AffiliationUniv Arizona, Dept Environm Sci
MetadataShow full item record
PublisherAMER GEOPHYSICAL UNION
CitationTaenzer, L., Carini, P. C., Masterson, A. M., Bourque, B., Gaube, J. H., & Leavitt, W. D. (2020). Microbial methane from methylphosphonate isotopically records source. Geophysical Research Letters, 47, e2019GL085872. https://doi. org/10.1029/2019GL085872
JournalGEOPHYSICAL RESEARCH LETTERS
RightsCopyright © 2020. American Geophysical Union. All Rights Reserved.
Collection InformationThis item from the UA Faculty Publications collection is made available by the University of Arizona with support from the University of Arizona Libraries. If you have questions, please contact us at firstname.lastname@example.org.
AbstractMethane is a potent greenhouse gas commonly supersaturated in the oxic surfaces waters of oceans and lakes, yet canonical microbial methanogens are obligate anaerobes. One proposed methane production pathway involves microbial degradation of methylphosphonate (MPn), which can proceed in the presence of oxygen. Directly tracing dissolved methane to its source in oxic waters, however, remains a challenge. To address this knowledge gap, we quantified the carbon isotopic fractionation between substrate MPn and product methane (1.3 parts per thousand) in lab experiments, which was 1 to 2 orders of magnitude smaller than canonical pathways of microbial methanogenesis (20 to 100 parts per thousand). Together, these results indicated that microbial catabolism of MPn is a source of methane in surface oceans and lake waters, but to differentiate sources of MPn in nature a further accounting of all sources is necessary. Methane from this pathway must be considered in constraining the marine carbon cycle and methane budget.

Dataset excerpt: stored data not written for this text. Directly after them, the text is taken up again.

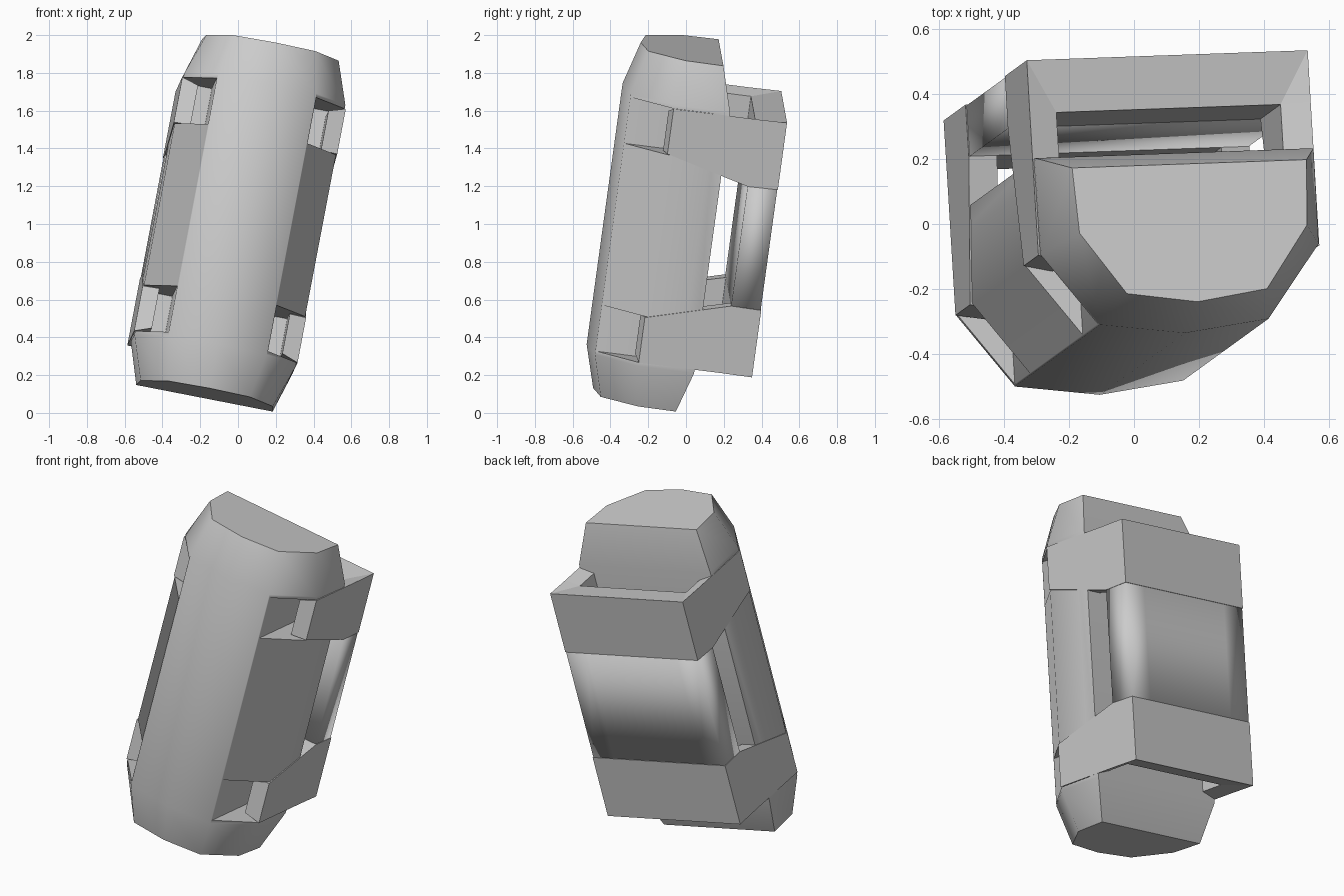
import bpy, bmesh
from math import radians
from mathutils import Matrix, Vector

if "Cube" in bpy.data.objects:
    bpy.data.objects.remove(bpy.data.objects["Cube"])

# Leaning frame: w runs along the body, u across it, v towards the back
w = Vector((0.185, 0.134, 0.973)).normalized()
u = Vector((0.98, 0.035, -0.19))
u = (u - w * u.dot(w)).normalized()
v = w.cross(u)
FRAME = Matrix.Translation((0, 0, 1)) @ Matrix((u, v, w)).transposed().to_4x4()


def finish(name, bm, angle=None):
    bmesh.ops.recalc_face_normals(bm, faces=bm.faces)
    me = bpy.data.meshes.new(name)
    bm.to_mesh(me)
    bm.free()
    ob = bpy.data.objects.new(name, me)
    bpy.context.collection.objects.link(ob)
    ob.matrix_world = FRAME
    if angle is not None:
        bpy.ops.object.select_all(action='DESELECT')
        ob.select_set(True)
        bpy.context.view_layer.objects.active = ob
        bpy.ops.object.shade_smooth_by_angle(angle=radians(angle))
    return ob


def loft(bm, rings):
    """Skin a list of equal-length point rings and cap both ends."""
    vs = [[bm.verts.new(p) for p in r] for r in rings]
    n = len(vs[0])
    for lo, hi in zip(vs, vs[1:]):
        for i in range(n):
            j = (i + 1) % n
            bm.faces.new((lo[i], lo[j], hi[j], hi[i]))
    bm.faces.new(vs[0])
    bm.faces.new(vs[-1])


def mirrored(half):
    """Half profile from the back corner to the front middle, made whole."""
    return half + [(-a, b) for a, b in reversed(half[:-1])]


# Body: flat back, faceted front, tapered at both ends
rim = mirrored([(0.437, 0.124), (0.435, -0.173), (0.264, -0.40), (0, -0.435)])
end = mirrored([(0.368, 0.060), (0.357, -0.143), (0.220, -0.336), (0, -0.369)])
bm = bmesh.new()
loft(bm, [[(a, b, c) for a, b in prof]
          for prof, c in ((end, -0.94), (rim, -0.71), (rim, 0.71), (end, 0.94))])
body = finish("body", bm)

# Cutter for the four pockets that take the strap ends
bm = bmesh.new()
for sa in (1, -1):
    for sc in (1, -1):
        sq = [(0.268, -0.5), (0.6, -0.5), (0.6, 0.05), (0.268, 0.05)]
        loft(bm, [[(sa * a, b, sc * c) for a, b in sq] for c in (0.44, 0.69)])
cutter = finish("pocket_cutter", bm)
cutter.hide_render = True
cutter.hide_set(True)
mod = body.modifiers.new("pockets", 'BOOLEAN')
mod.operation = 'DIFFERENCE'
mod.solver = 'EXACT'
mod.object = cutter
bpy.context.view_layer.update()
cut = bpy.data.meshes.new_from_object(
    body.evaluated_get(bpy.context.evaluated_depsgraph_get()))
body.modifiers.clear()
body.data = cut
bpy.data.objects.remove(cutter)
bpy.ops.object.select_all(action='DESELECT')
body.select_set(True)
bpy.context.view_layer.objects.active = body
bpy.ops.object.shade_smooth_by_angle(angle=radians(57))

# Back panel between the two straps, softly shaded
panel = [(0.438, 0.27), (0.438, 0.428), (0.30, 0.428), (-0.30, 0.428),
         (-0.438, 0.428), (-0.438, 0.27)]
bm = bmesh.new()
loft(bm, [[(a, b, c) for a, b in panel] for c in (-0.36, 0.36)])
finish("back_panel", bm, 100)

# Straps: a back block and two tapering arms each
OUT, INN = 0.441, 0.352
for name, s in (("upper_strap", 1), ("lower_strap", -1)):
    bm = bmesh.new()
    block = [(0.27, 0.325), (0.431, 0.328), (0.431, 0.692), (0.27, 0.66)]
    loft(bm, [[(a, b, s * c) for b, c in block] for a in (-OUT, OUT)])
    outer = [(0.27, 0.325), (-0.175, 0.445), (-0.175, 0.69), (0.27, 0.69)]
    inner = [(0.27, 0.325), (-0.195, 0.445), (-0.195, 0.66), (0.27, 0.66)]
    for sa in (1, -1):
        loft(bm, [[(sa * OUT, b, s * c) for b, c in outer],
                  [(sa * INN, b, s * c) for b, c in inner]])
        # small wedge closing the outer rim along the block
        loft(bm, [[(sa * OUT, 0.27, s * 0.69), (sa * OUT, 0.27, s * 0.66),
                   (sa * INN, 0.27, s * 0.66)],
                  [(sa * OUT, 0.431, s * 0.692), (sa * OUT, 0.431, s * 0.69),
                   (sa * (OUT - 0.01), 0.431, s * 0.69)]])
    finish(name, bm, 30)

Note6 month embargo; published online: 17 January 2020
VersionFinal published version